Jean Piaget grew up in a quiet region of French Switzerland. His father was a professor and his mother was a Calvinist. In 1918 Piaget earned a doctorate in zoology and started studying psychoanalysis. In 1920 he moved to Paris to study children’s intelligence. He was fascinated with the way a child’s mind works. He moved back to Switzerland to watch and observe children. Piaget did not think of children as being wrong, he thought of them as thinking in a different way. (www.pathfinder.com/time100/scientist/profile/piaget.html)
Piaget was a constructivist. He believed that knowledge was not preformed and it was always being constructed and developed with interaction with reality. (www.pathfinder.com/time100/scientist/profile/piaget.html) He also found that a child’s logic and ways of thinking are different from adults. His research centered around one question: how does knowledge grow? The way he answered it was, ?the growth of knowledge is a progressive construction of logically embedded structures superseding one another by a process of inclusion of lower less powerful logical means into higher and more powerful ones up to adulthood. (www.unige.ch/piaget/biog.html) He called this study of the development of knowledge genetic epistemology. He said that everyone, no-matter how young or old, has skills that help him or her gain knowledge. He called these skills schemas. (www.ship.edu/~cgboeree/piaget.html)
Piaget had four basic stages in his developmental theory. First is the sensorimotor stage. This stage lasts from birth to about two years old. The infant uses his five senses and his motor ability to understand the world and to develop skills or schemas. Before the end of this stage the child is able to pretend and has mental representation of objects. (www.ship.edu/~cgboeree/piaget.html)
Piaget’s second stage was called the preoperational stage. This lasts from about two to seven years old. In this stage the child develops the use of symbols. For example when a child sees the word dog he or she knows what that word stands for. They also develop an understanding of the past and future.

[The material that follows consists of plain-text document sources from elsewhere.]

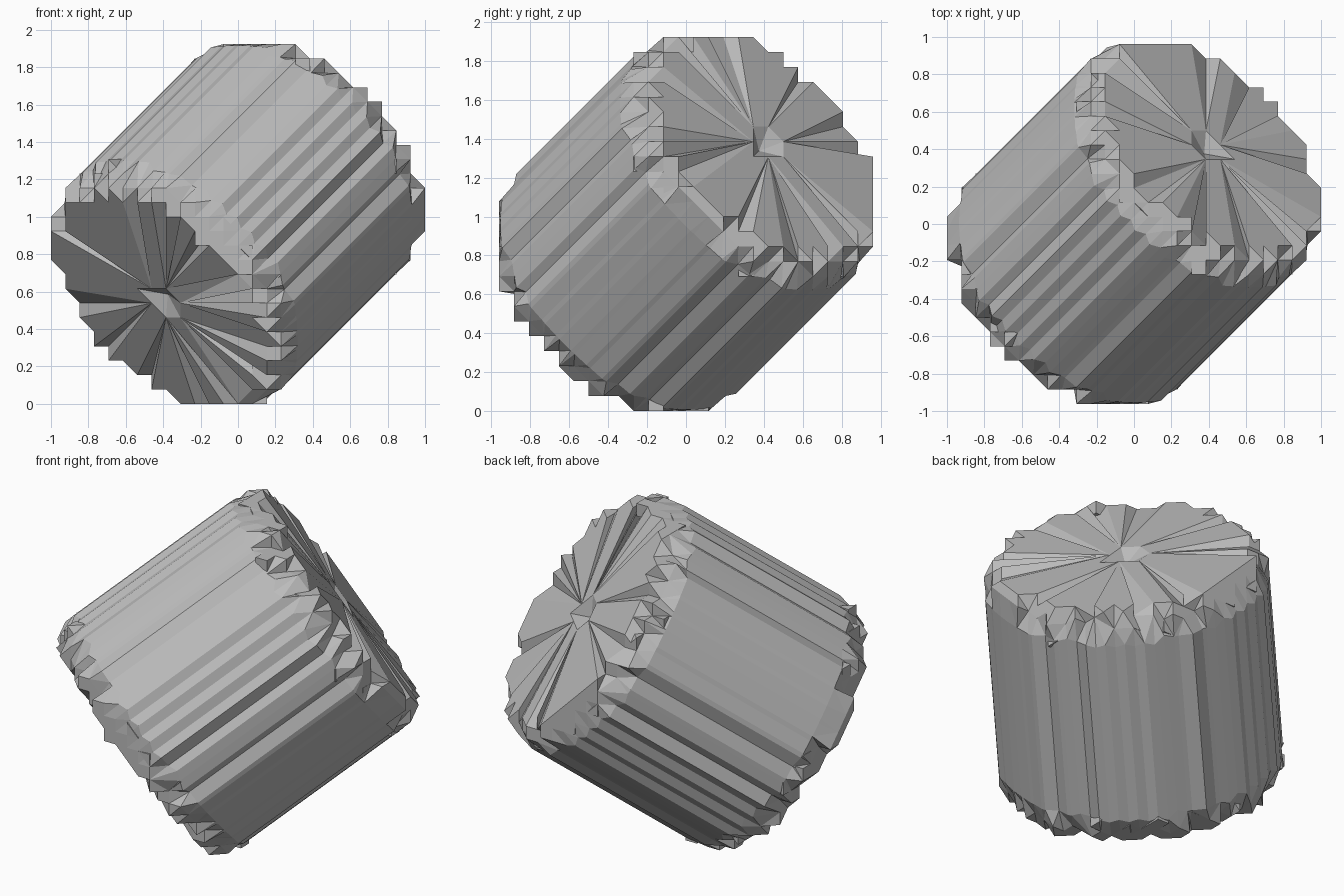
import bpy, bmesh, math, random
from mathutils import Vector

cube = bpy.data.objects.get("Cube")
if cube:
    bpy.data.objects.remove(cube)
random.seed(4)

CELL = 1 / 13
LAYER = CELL / math.sqrt(3)         # spacing of block corners along the axis
SEGMENTS = 90
CENTRE = Vector((0, 0, 12.5 * CELL))
AXIS = Vector((1, 1, 1)).normalized()
SIDE = Vector((1, -1, 0)).normalized()
ACROSS = AXIS.cross(SIDE)
GRID = Vector((0, CELL / 2, 0))

grey = bpy.data.materials.new("stone grey")
grey.use_nodes = True
grey.diffuse_color = (0.5, 0.5, 0.5, 1)
grey.node_tree.nodes["Principled BSDF"].inputs["Base Color"].default_value = grey.diffuse_color


def snap(p, flat=False):
    """Nearest corner of the block grid; flat keeps the point on its layer."""
    cells = (p - GRID) / CELL
    corner = [round(c) for c in cells]
    if flat:
        worst = max(range(3), key=lambda k: abs(cells[k] - corner[k]))
        corner[worst] += round(sum(cells)) - sum(corner)
    return Vector(corner) * CELL + GRID


def place(angle, radius, height):
    return (CENTRE + AXIS * height
            + (SIDE * math.cos(angle) + ACROSS * math.sin(angle)) * radius)


def ring(bm, radius, layer, flat, ridged, roughness):
    """Ring of points pulled towards the block grid by the given roughness."""
    verts = []
    for i in range(SEGMENTS):
        drop = 1 if ridged and random.random() < 0.2 else 0
        height = math.copysign(abs(layer) - drop, layer) * LAYER
        p = place(math.tau * i / SEGMENTS, radius, height)
        verts.append(bm.verts.new(p.lerp(snap(p, flat), roughness)))
    return verts


def bridge(bm, a, b):
    for i in range(SEGMENTS):
        j = (i + 1) % SEGMENTS
        bm.faces.new((a[i], a[j], b[j], b[i]))


def finish(bm, name, weld=True):
    if weld:
        bmesh.ops.remove_doubles(bm, verts=bm.verts, dist=0.002)
        bmesh.ops.dissolve_degenerate(bm, edges=bm.edges, dist=0.002)
        bmesh.ops.triangulate(bm, faces=bm.faces)
    bmesh.ops.recalc_face_normals(bm, faces=bm.faces)
    mesh = bpy.data.meshes.new(name)
    bm.to_mesh(mesh)
    bm.free()
    mesh.materials.append(grey)
    bpy.context.collection.objects.link(bpy.data.objects.new(name, mesh))


# Whole drum: recessed hub, fanned flat ends, stepped rims and fluted side
profile = [(0.1, 16, True, False, 1), (0.69, 16, True, True, 1),
           (0.745, 14.4, False, False, 1), (0.782, 12, False, False, 0.5)]
bm = bmesh.new()
stations = profile + [(r, -n, *rest) for r, n, *rest in reversed(profile)]
rings = [ring(bm, *station) for station in stations]
for a, b in zip(rings, rings[1:]):
    bridge(bm, a, b)
for loop, height in ((rings[0], 0.65), (rings[-1], -0.65)):
    hub = bm.verts.new(CENTRE + AXIS * height)
    for i in range(SEGMENTS):
        bm.faces.new((loop[i], loop[(i + 1) % SEGMENTS], hub))
finish(bm, "fluted_drum")

# Broken blocks scattered round both rims
for name, sign in (("upper_rim_blocks", 1), ("lower_rim_blocks", -1)):
    bm = bmesh.new()
    for i in range(44):
        angle = math.tau * (i + random.random()) / 44
        radius, height = random.choice(((0.67, 0.64), (0.70, 0.60), (0.73, 0.56)))
        corner = snap(place(angle, radius, sign * height) - Vector((1, 1, 1)) * CELL / 2)
        points = [corner + Vector((x, y, z)) * CELL
                  for x in (0, 1) for y in (0, 1) for z in (0, 1)]
        for _ in range(random.choice((0, 1, 2))):
            points.pop(random.randrange(len(points)))
        bmesh.ops.convex_hull(bm, input=[bm.verts.new(p) for p in points])
    finish(bm, name, weld=False)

While in this stage, the child sees things from one point of view. They think that everything happens or is there because of them. They might say that the carpet is soft so when they fall they won’t get hurt. (www.ship.edu/~cgboeree/piaget.html)
In the third stage, called concrete operations stage, the child begins to be able to classify. They will be able to put things in order from biggest to smallest or by color. They also develop the idea of conservation. This means that the child will be able to tell that quantity is the same no matter what shape it takes. For example when there are four marbles lined up and four scattered in another area the child will be able to tell that there is the same amount in both areas. The concrete operations stage lasts from about seven to eleven years of age. (www.ship.edu/~cgboeree/piaget.html)
Piaget’s last stage is the called formal operations stage, and starts at about twelve years old. This stage involves using logical operations in an abstract way. This is also referred to as hypothetical thinking. This stage involves things like the formation of a hypothesis and the elimination of a hypothesis to solve problems or questions. (www.ship.edu/~cgboeree/piaget.html)
In physical education it is important to know how your children think. A physical educator can not make their lesson too complicated for the child to understand. This is especially true at the elementary level. If the child does not understand what is being taught then the child will not put forth any effort and may be turned off of physical activity.
At the very beginning of a child’s schooling he or she is still in the preoperational stage. Therefor it would not be a good idea to try to incorporate logic or the use of conservation into the lesson. A child at that age should be taught physical education in a way that will be easily understood. It should center on the use of symbols and basic physical skills such as running, jumping and throwing.